* [HOW TO COMPLETE THIS TASK]
A word-for-word copy of the records that follow is needed, with every picture omitted.
***** DATA FOR THIS TASK *****
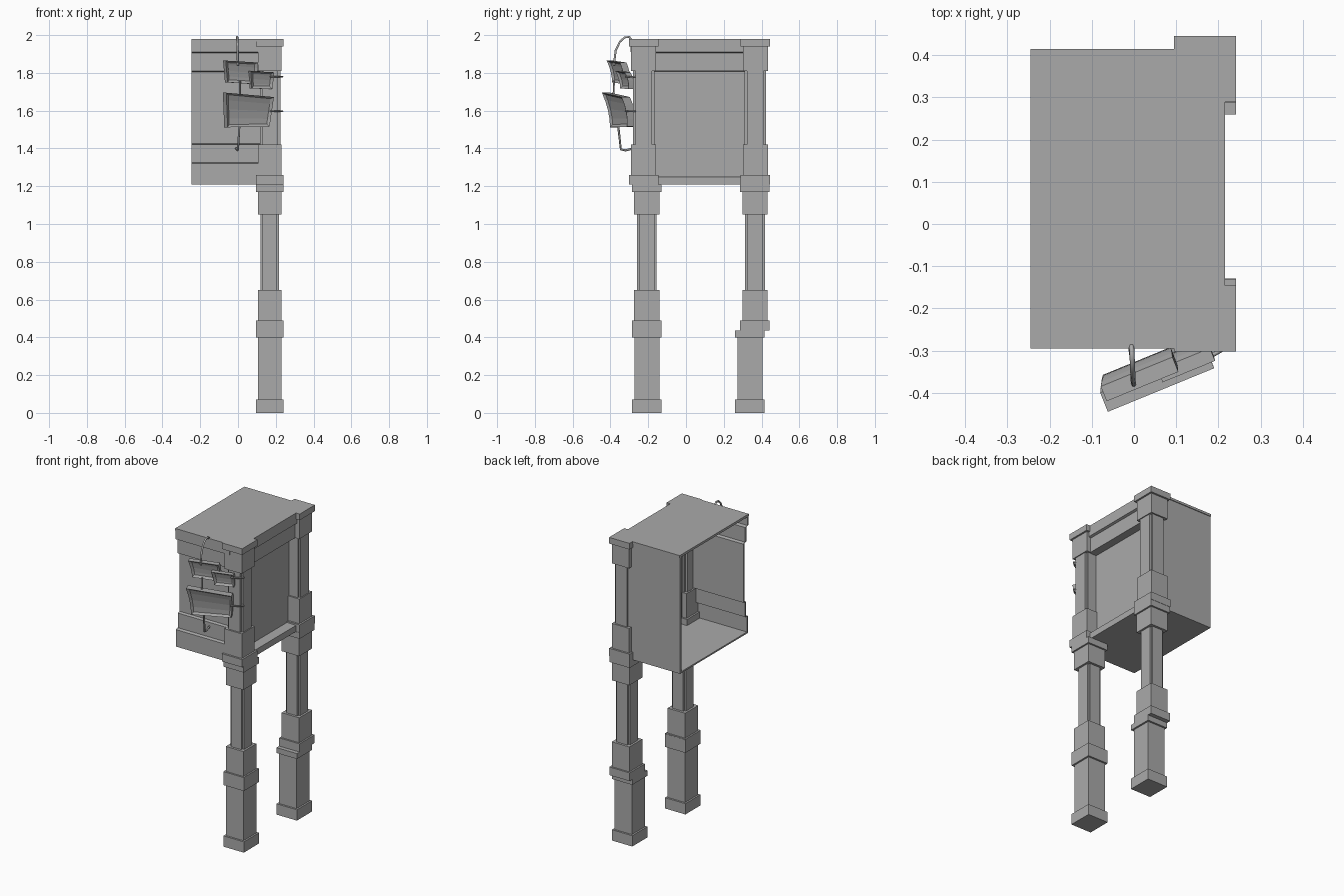
import bpy, bmesh
from mathutils import Vector

if "Cube" in bpy.data.objects:
    bpy.data.objects.remove(bpy.data.objects["Cube"])

grey = bpy.data.materials.new("stone grey")
grey.diffuse_color = (0.4, 0.4, 0.4, 1)
grey.use_nodes = True
grey.node_tree.nodes["Principled BSDF"].inputs["Base Color"].default_value = grey.diffuse_color


def finish(bm, name):
    bmesh.ops.recalc_face_normals(bm, faces=bm.faces)
    me = bpy.data.meshes.new(name)
    bm.to_mesh(me)
    bm.free()
    ob = bpy.data.objects.new(name, me)
    me.materials.append(grey)
    bpy.context.collection.objects.link(ob)
    return ob


def prism(bm, pts, offset):
    f = bm.faces.new([bm.verts.new(p) for p in pts])
    r = bmesh.ops.extrude_face_region(bm, geom=[f], use_keep_orig=True)
    bmesh.ops.translate(bm, vec=offset,
                        verts=[v for v in r["geom"] if isinstance(v, bmesh.types.BMVert)])


def block(bm, x0, x1, y0, y1, z0, z1):
    prism(bm, [(x0, y0, z0), (x1, y0, z0), (x1, y1, z0), (x0, y1, z0)], (0, 0, z1 - z0))


def shaft(bm, x0, x1, y0, y1, z0, z1, n=0.012):
    # square shaft with a notch down each corner
    pts = [(x0 + n, y0), (x1 - n, y0), (x1 - n, y0 + n), (x1, y0 + n),
           (x1, y1 - n), (x1 - n, y1 - n), (x1 - n, y1), (x0 + n, y1),
           (x0 + n, y1 - n), (x0, y1 - n), (x0, y0 + n), (x0 + n, y0 + n)]
    prism(bm, [(x, y, z0) for x, y in pts], (0, 0, z1 - z0))


def pillar(name, low, mid, top, joints):
    # stacked blocks: low, mid and top are the y centres of the three lengths
    j0, j1 = joints
    bm = bmesh.new()
    for c, h, z0, z1 in [(low, .078, 0, .07), (low, .066, .07, j0), (low, .078, j0, j1),
                         (mid, .078, j1, .488), (mid, .067, .488, .65),
                         (mid, .067, 1.05, 1.17), (mid, .078, 1.17, 1.21),
                         (top, .078, 1.21, 1.26), (top, .066, 1.26, 1.42),
                         (top, .066, 1.81, 1.94), (top, .078, 1.94, 1.98)]:
        block(bm, .168 - h * .94, .168 + h * .94, c - h, c + h, z0, z1)
    shaft(bm, .118, .218, mid - .052, mid + .052, .65, 1.05)
    shaft(bm, .116, .224, top - .056, top + .056, 1.42, 1.81)
    return finish(bm, name)


pillar("front_pillar", -.207, -.208, -.224, (.4, .484))
pillar("back_pillar", .338, .365, .367, (.4, .435))

# Cabinet: roof, floor and back wall, open on the left end
L = -.245
for name, dims in {"roof": (L, .215, -.295, .415, 1.965, 1.98),
                   "floor": (L, .215, -.285, .41, 1.21, 1.22),
                   "back_wall": (L, .18, .395, .41, 1.21, 1.97)}.items():
    bm = bmesh.new()
    block(bm, *dims)
    finish(bm, name)


def stepped_wall(name, steps, place, run, t=.012):
    # thin wall with a stepped moulding profile, extruded sideways
    out = [(d, z) for d, z in steps]
    inner = [(d - t, z) for d, z in steps]
    bm = bmesh.new()
    prism(bm, [place(d, z) for d, z in out + inner[::-1]], run)
    finish(bm, name)


stepped_wall("front_wall",
             [(.293, 1.975), (.293, 1.91), (.27, 1.905), (.27, 1.81), (.25, 1.805), (.25, 1.425),
              (.268, 1.42), (.268, 1.325), (.288, 1.32), (.288, 1.21)],
             lambda d, z: (L, -d, z), (.39, 0, 0))
stepped_wall("right_wall",
             [(.215, 1.975), (.215, 1.91), (.2, 1.905), (.2, 1.81), (.15, 1.808), (.15, 1.252),
              (.215, 1.25), (.215, 1.21)],
             lambda d, z: (d, -.2, z), (0, .56, 0))


def plaque(name, corners, y0, lean, depth):
    # leaning board with a curved, inset front; corners are top-left, top-right, bottom-right, bottom-left
    tl, tr, br, bl = [Vector(c) for c in corners]
    bm = bmesh.new()
    rows, n = [], 4
    for i in range(n + 1):
        t = i / n
        row = []
        for a, b in ((tl, bl), (tr, br)):
            p = a.lerp(b, t)
            row.append(bm.verts.new((p.x, y0 + .41 * (p.x - tl.x) + lean * (1 - (1 - t) ** 2), p.y)))
        rows.append(row)
    front = [bm.faces.new((a[0], b[0], b[1], a[1])) for a, b in zip(rows, rows[1:])]
    r = bmesh.ops.extrude_face_region(bm, geom=front, use_keep_orig=True)
    bmesh.ops.translate(bm, vec=(-depth * .4, depth, 0),
                        verts=[v for v in r["geom"] if isinstance(v, bmesh.types.BMVert)])
    bmesh.ops.recalc_face_normals(bm, faces=bm.faces)
    bmesh.ops.inset_region(bm, faces=front, thickness=.014, depth=-.01, use_even_offset=True)
    finish(bm, name)


plaque("large_plaque", [(-.062, 1.695), (.19, 1.672), (.167, 1.515), (-.055, 1.512)], -.445, .04, .045)
plaque("medium_plaque", [(-.065, 1.865), (.105, 1.855), (.1, 1.74), (-.055, 1.75)], -.42, .025, .035)
plaque("small_plaque", [(.068, 1.81), (.192, 1.803), (.182, 1.715), (.073, 1.717)], -.375, .025, .03)


def rod(name, pts, r=.006):
    cu = bpy.data.curves.new(name, "CURVE")
    cu.dimensions = "3D"
    cu.bevel_depth, cu.bevel_resolution, cu.use_fill_caps = r, 1, True
    sp = cu.splines.new("POLY")
    sp.points.add(len(pts) - 1)
    for p, co in zip(sp.points, pts):
        p.co = (*co, 1)
    cu.materials.append(grey)
    bpy.context.collection.objects.link(bpy.data.objects.new(name, cu))


# Hanging wires and side pins
rod("upper_wire", [(-.006, -.288, 1.975), (-.005, -.3, 1.99), (-.004, -.325, 1.988), (-.003, -.35, 1.965),
                   (-.002, -.372, 1.92), (0, -.382, 1.84)])
rod("middle_wire", [(.01, -.38, 1.76), (.01, -.385, 1.67)], .005)
rod("lower_wire", [(.008, -.36, 1.53), (0, -.345, 1.395), (-.004, -.32, 1.39), (-.01, -.28, 1.4)])
for name, z in (("upper_pin", 1.78), ("lower_pin", 1.597)):
    rod(name, [(.17, -.32, z), (.205, -.3, z), (.235, -.275, z), (.21, -.262, z)], .005)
*****
* [SOLUTION TO THIS TASK]
import bpy, bmesh
from mathutils import Vector

if "Cube" in bpy.data.objects:
    bpy.data.objects.remove(bpy.data.objects["Cube"])

grey = bpy.data.materials.new("stone grey")
grey.diffuse_color = (0.4, 0.4, 0.4, 1)
grey.use_nodes = True
grey.node_tree.nodes["Principled BSDF"].inputs["Base Color"].default_value = grey.diffuse_color


def finish(bm, name):
    bmesh.ops.recalc_face_normals(bm, faces=bm.faces)
    me = bpy.data.meshes.new(name)
    bm.to_mesh(me)
    bm.free()
    ob = bpy.data.objects.new(name, me)
    me.materials.append(grey)
    bpy.context.collection.objects.link(ob)
    return ob


def prism(bm, pts, offset):
    f = bm.faces.new([bm.verts.new(p) for p in pts])
    r = bmesh.ops.extrude_face_region(bm, geom=[f], use_keep_orig=True)
    bmesh.ops.translate(bm, vec=offset,
                        verts=[v for v in r["geom"] if isinstance(v, bmesh.types.BMVert)])


def block(bm, x0, x1, y0, y1, z0, z1):
    prism(bm, [(x0, y0, z0), (x1, y0, z0), (x1, y1, z0), (x0, y1, z0)], (0, 0, z1 - z0))


def shaft(bm, x0, x1, y0, y1, z0, z1, n=0.012):
    # square shaft with a notch down each corner
    pts = [(x0 + n, y0), (x1 - n, y0), (x1 - n, y0 + n), (x1, y0 + n),
           (x1, y1 - n), (x1 - n, y1 - n), (x1 - n, y1), (x0 + n, y1),
           (x0 + n, y1 - n), (x0, y1 - n), (x0, y0 + n), (x0 + n, y0 + n)]
    prism(bm, [(x, y, z0) for x, y in pts], (0, 0, z1 - z0))


def pillar(name, low, mid, top, joints):
    # stacked blocks: low, mid and top are the y centres of the three lengths
    j0, j1 = joints
    bm = bmesh.new()
    for c, h, z0, z1 in [(low, .078, 0, .07), (low, .066, .07, j0), (low, .078, j0, j1),
                         (mid, .078, j1, .488), (mid, .067, .488, .65),
                         (mid, .067, 1.05, 1.17), (mid, .078, 1.17, 1.21),
                         (top, .078, 1.21, 1.26), (top, .066, 1.26, 1.42),
                         (top, .066, 1.81, 1.94), (top, .078, 1.94, 1.98)]:
        block(bm, .168 - h * .94, .168 + h * .94, c - h, c + h, z0, z1)
    shaft(bm, .118, .218, mid - .052, mid + .052, .65, 1.05)
    shaft(bm, .116, .224, top - .056, top + .056, 1.42, 1.81)
    return finish(bm, name)


pillar("front_pillar", -.207, -.208, -.224, (.4, .484))
pillar("back_pillar", .338, .365, .367, (.4, .435))

# Cabinet: roof, floor and back wall, open on the left end
L = -.245
for name, dims in {"roof": (L, .215, -.295, .415, 1.965, 1.98),
                   "floor": (L, .215, -.285, .41, 1.21, 1.22),
                   "back_wall": (L, .18, .395, .41, 1.21, 1.97)}.items():
    bm = bmesh.new()
    block(bm, *dims)
    finish(bm, name)


def stepped_wall(name, steps, place, run, t=.012):
    # thin wall with a stepped moulding profile, extruded sideways
    out = [(d, z) for d, z in steps]
    inner = [(d - t, z) for d, z in steps]
    bm = bmesh.new()
    prism(bm, [place(d, z) for d, z in out + inner[::-1]], run)
    finish(bm, name)


stepped_wall("front_wall",
             [(.293, 1.975), (.293, 1.91), (.27, 1.905), (.27, 1.81), (.25, 1.805), (.25, 1.425),
              (.268, 1.42), (.268, 1.325), (.288, 1.32), (.288, 1.21)],
             lambda d, z: (L, -d, z), (.39, 0, 0))
stepped_wall("right_wall",
             [(.215, 1.975), (.215, 1.91), (.2, 1.905), (.2, 1.81), (.15, 1.808), (.15, 1.252),
              (.215, 1.25), (.215, 1.21)],
             lambda d, z: (d, -.2, z), (0, .56, 0))


def plaque(name, corners, y0, lean, depth):
    # leaning board with a curved, inset front; corners are top-left, top-right, bottom-right, bottom-left
    tl, tr, br, bl = [Vector(c) for c in corners]
    bm = bmesh.new()
    rows, n = [], 4
    for i in range(n + 1):
        t = i / n
        row = []
        for a, b in ((tl, bl), (tr, br)):
            p = a.lerp(b, t)
            row.append(bm.verts.new((p.x, y0 + .41 * (p.x - tl.x) + lean * (1 - (1 - t) ** 2), p.y)))
        rows.append(row)
    front = [bm.faces.new((a[0], b[0], b[1], a[1])) for a, b in zip(rows, rows[1:])]
    r = bmesh.ops.extrude_face_region(bm, geom=front, use_keep_orig=True)
    bmesh.ops.translate(bm, vec=(-depth * .4, depth, 0),
                        verts=[v for v in r["geom"] if isinstance(v, bmesh.types.BMVert)])
    bmesh.ops.recalc_face_normals(bm, faces=bm.faces)
    bmesh.ops.inset_region(bm, faces=front, thickness=.014, depth=-.01, use_even_offset=True)
    finish(bm, name)


plaque("large_plaque", [(-.062, 1.695), (.19, 1.672), (.167, 1.515), (-.055, 1.512)], -.445, .04, .045)
plaque("medium_plaque", [(-.065, 1.865), (.105, 1.855), (.1, 1.74), (-.055, 1.75)], -.42, .025, .035)
plaque("small_plaque", [(.068, 1.81), (.192, 1.803), (.182, 1.715), (.073, 1.717)], -.375, .025, .03)


def rod(name, pts, r=.006):
    cu = bpy.data.curves.new(name, "CURVE")
    cu.dimensions = "3D"
    cu.bevel_depth, cu.bevel_resolution, cu.use_fill_caps = r, 1, True
    sp = cu.splines.new("POLY")
    sp.points.add(len(pts) - 1)
    for p, co in zip(sp.points, pts):
        p.co = (*co, 1)
    cu.materials.append(grey)
    bpy.context.collection.objects.link(bpy.data.objects.new(name, cu))


# Hanging wires and side pins
rod("upper_wire", [(-.006, -.288, 1.975), (-.005, -.3, 1.99), (-.004, -.325, 1.988), (-.003, -.35, 1.965),
                   (-.002, -.372, 1.92), (0, -.382, 1.84)])
rod("middle_wire", [(.01, -.38, 1.76), (.01, -.385, 1.67)], .005)
rod("lower_wire", [(.008, -.36, 1.53), (0, -.345, 1.395), (-.004, -.32, 1.39), (-.01, -.28, 1.4)])
for name, z in (("upper_pin", 1.78), ("lower_pin", 1.597)):
    rod(name, [(.17, -.32, z), (.205, -.3, z), (.235, -.275, z), (.21, -.262, z)], .005)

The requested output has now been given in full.